An Indian man and woman stand in front of an open van.
Tejinder Singh and his wife Gurpreet Kaur rely on their van to deliver hot meals to the homeless.

ABC Radio Darwin: Jesse Thompson

Tejinder Singh and Gurpreet Kaur have an open door policy for their home and vehicle — if you are helping Darwin's homeless community, the assets are yours to use.

Since 2012, the couple has dedicated the last Sunday of each month to loading up their van with homemade rice and chickpea curry, then delivering the steaming hot meals to people sleeping rough.
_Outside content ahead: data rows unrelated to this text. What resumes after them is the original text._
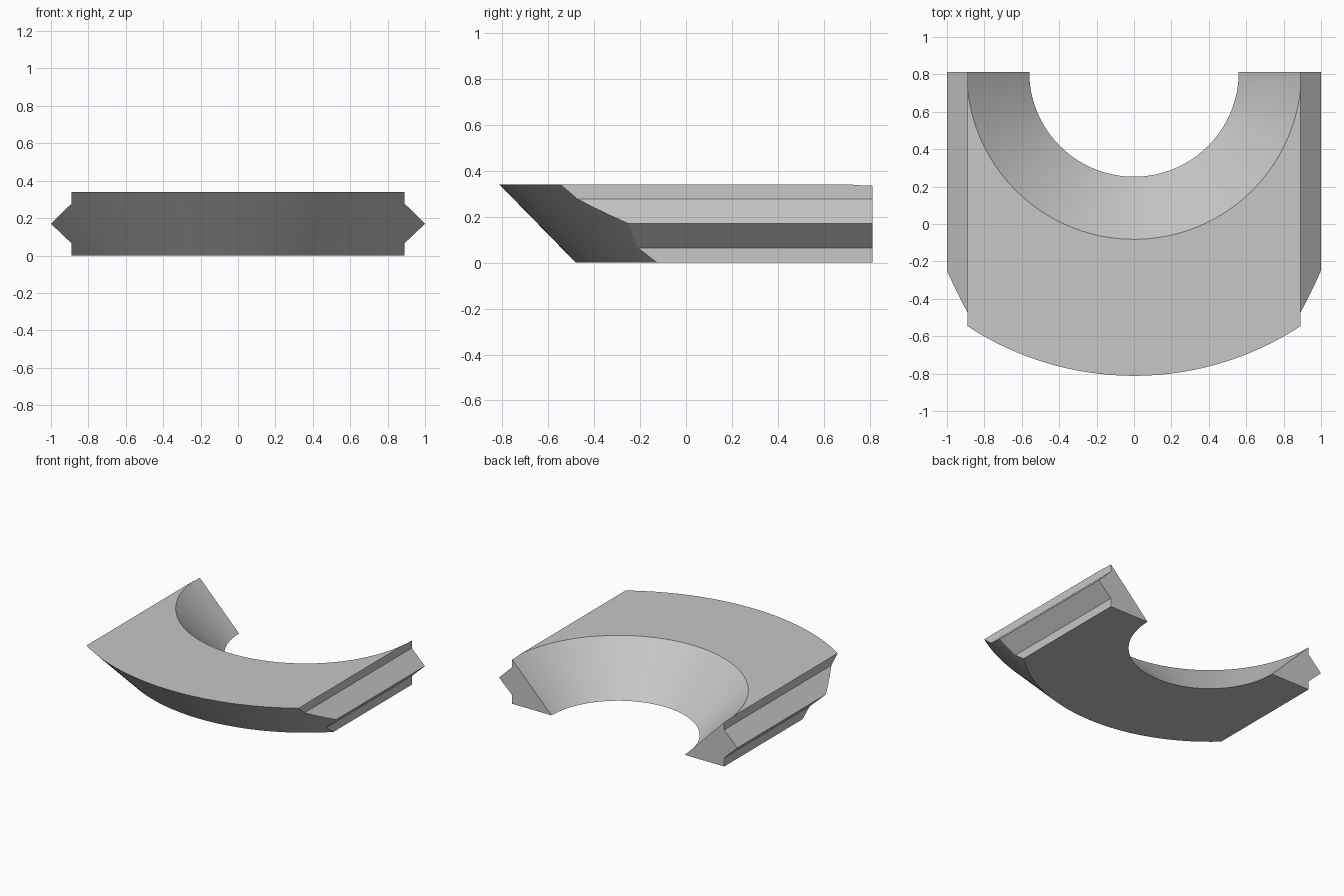
import bpy, bmesh, math
from mathutils import Matrix, Vector

cube = bpy.data.objects.get("Cube")
if cube:
    bpy.data.objects.remove(cube, do_unlink=True)

HEIGHT = 0.34
BACK = 0.813          # back plane, which also holds the cone axis
SEGMENTS = 160

grey = bpy.data.materials.new("light grey")
grey.use_nodes = True
grey.diffuse_color = (0.57, 0.57, 0.57, 1)
grey.node_tree.nodes["Principled BSDF"].inputs["Base Color"].default_value = grey.diffuse_color


def make_object(name, bm):
    bmesh.ops.recalc_face_normals(bm, faces=bm.faces)
    mesh = bpy.data.meshes.new(name)
    bm.to_mesh(mesh)
    bm.free()
    mesh.materials.append(grey)
    obj = bpy.data.objects.new(name, mesh)
    bpy.context.collection.objects.link(obj)
    return obj


# Straight bar: side-rail profile, mirrored, extruded along y
side = [(0.89, 0), (0.89, 0.065), (1, 0.17), (0.89, 0.278), (0.89, HEIGHT)]
profile = side + [(-x, z) for x, z in reversed(side)]
bm = bmesh.new()
face = bm.faces.new([bm.verts.new((x, BACK, z)) for x, z in profile])
new = bmesh.ops.extrude_face_region(bm, geom=[face])["geom"]
bmesh.ops.translate(bm, vec=(0, -2, 0),
                    verts=[v for v in new if isinstance(v, bmesh.types.BMVert)])
block = make_object("collar_half", bm)

# Ring between two concentric cones, taller than the bar
bm = bmesh.new()
margin = 0.1
section = [(base + z * slope, z)
           for base, slope, heights in ((0.56, 0.985, (-margin, HEIGHT + margin)),
                                        (1.293, 0.976, (HEIGHT + margin, -margin)))
           for z in heights]
rings = []
for i in range(SEGMENTS):
    turn = Matrix.Rotation(math.tau * i / SEGMENTS, 3, 'Z')
    rings.append([bm.verts.new(turn @ Vector((r, 0, z)) + Vector((0, BACK, 0)))
                  for r, z in section])
for i in range(SEGMENTS):
    a, b = rings[i - 1], rings[i]
    for j in range(4):
        bm.faces.new((a[j - 1], a[j], b[j], b[j - 1]))
ring = make_object("cone_ring_cutter", bm)
ring.hide_render = True

# Keep only the part of the bar inside the ring
cut = block.modifiers.new("cone cut", 'BOOLEAN')
cut.operation = 'INTERSECT'
cut.solver = 'EXACT'
cut.object = ring
bpy.ops.object.select_all(action='DESELECT')
block.select_set(True)
bpy.context.view_layer.objects.active = block
bpy.ops.object.modifier_apply(modifier=cut.name)
bpy.data.objects.remove(ring, do_unlink=True)
bpy.ops.object.shade_smooth_by_angle(angle=math.radians(20))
Their effort has prompted two other groups to come on board — a community group of about 20 people in 2015 and then, over the weekend, the Lions Club.

The grassroots operation now has three out of every four Sundays covered.

"They can use anything from our house if they want to come and help the homeless people."

A man hands out a plastic container of food to another man.
Mr Singh hands out free Indian food from the boot of his van.

105.7 ABC Darwin: Emilia Terzon

The task of feeding so many of Darwin's needy is not always easy for Mr Singh, who occasionally works through the night as a taxi driver before hitting the kitchen.

"We cut onions, cut potatoes, prepare everything at night time," he said.

"Early in the morning I start cooking, maybe at about half past five.

"After that I pack all the eskies, so it's a very big job."

A bright orange flag depicting a Sikh Khanda attached to the top of a van.
Mr Singh flies a Nishan Sahib when he drives the van, a Sikh symbol of welcome-ness.

ABC Radio Darwin: Jesse Thompson

With extra hands now on deck, the Lions Club yesterday delivered meals to about 90 people who may have otherwise had to go hungry.

Racist incident prompted pivot to food, faith

Mr Singh, an Indian migrant, was motivated to start making meals for the needy after one of his taxi passengers made a racist remark in 2012.

In retaliation, he undertook a passion project he hoped would familiarise Darwin with his Sikh faith.

"My religion says 10 per cent of your income should go to community support," he said.

Over the past five years, people involved with the project have organised a circuit of 45 stops to deliver food.

A hand points to a list of Darwin addresses attached to a map
Mr Singh traces a circuit of 45 stops through some of Darwin's most disadvantaged areas.

ABC Radio Darwin: Jesse Thompson

Ms Kaur said in the same period, demand had continued to grow.

"We started with 50 people and now sometimes it's 270, and still people are demanding more," she said.

A shed filled with several large vats, an esky, and some containers.
The Singhs' shed is filled with large items of cooking equipment.

ABC Radio Darwin: Jesse Thompson

With the Lions Club now committed to the idea of taking the reins on the fourth Sunday, Mr Singh said he might one day look to doing a delivery run on Saturdays too.

"The people are saying that they look forward to getting the meal every weekend," Ms Kaur said.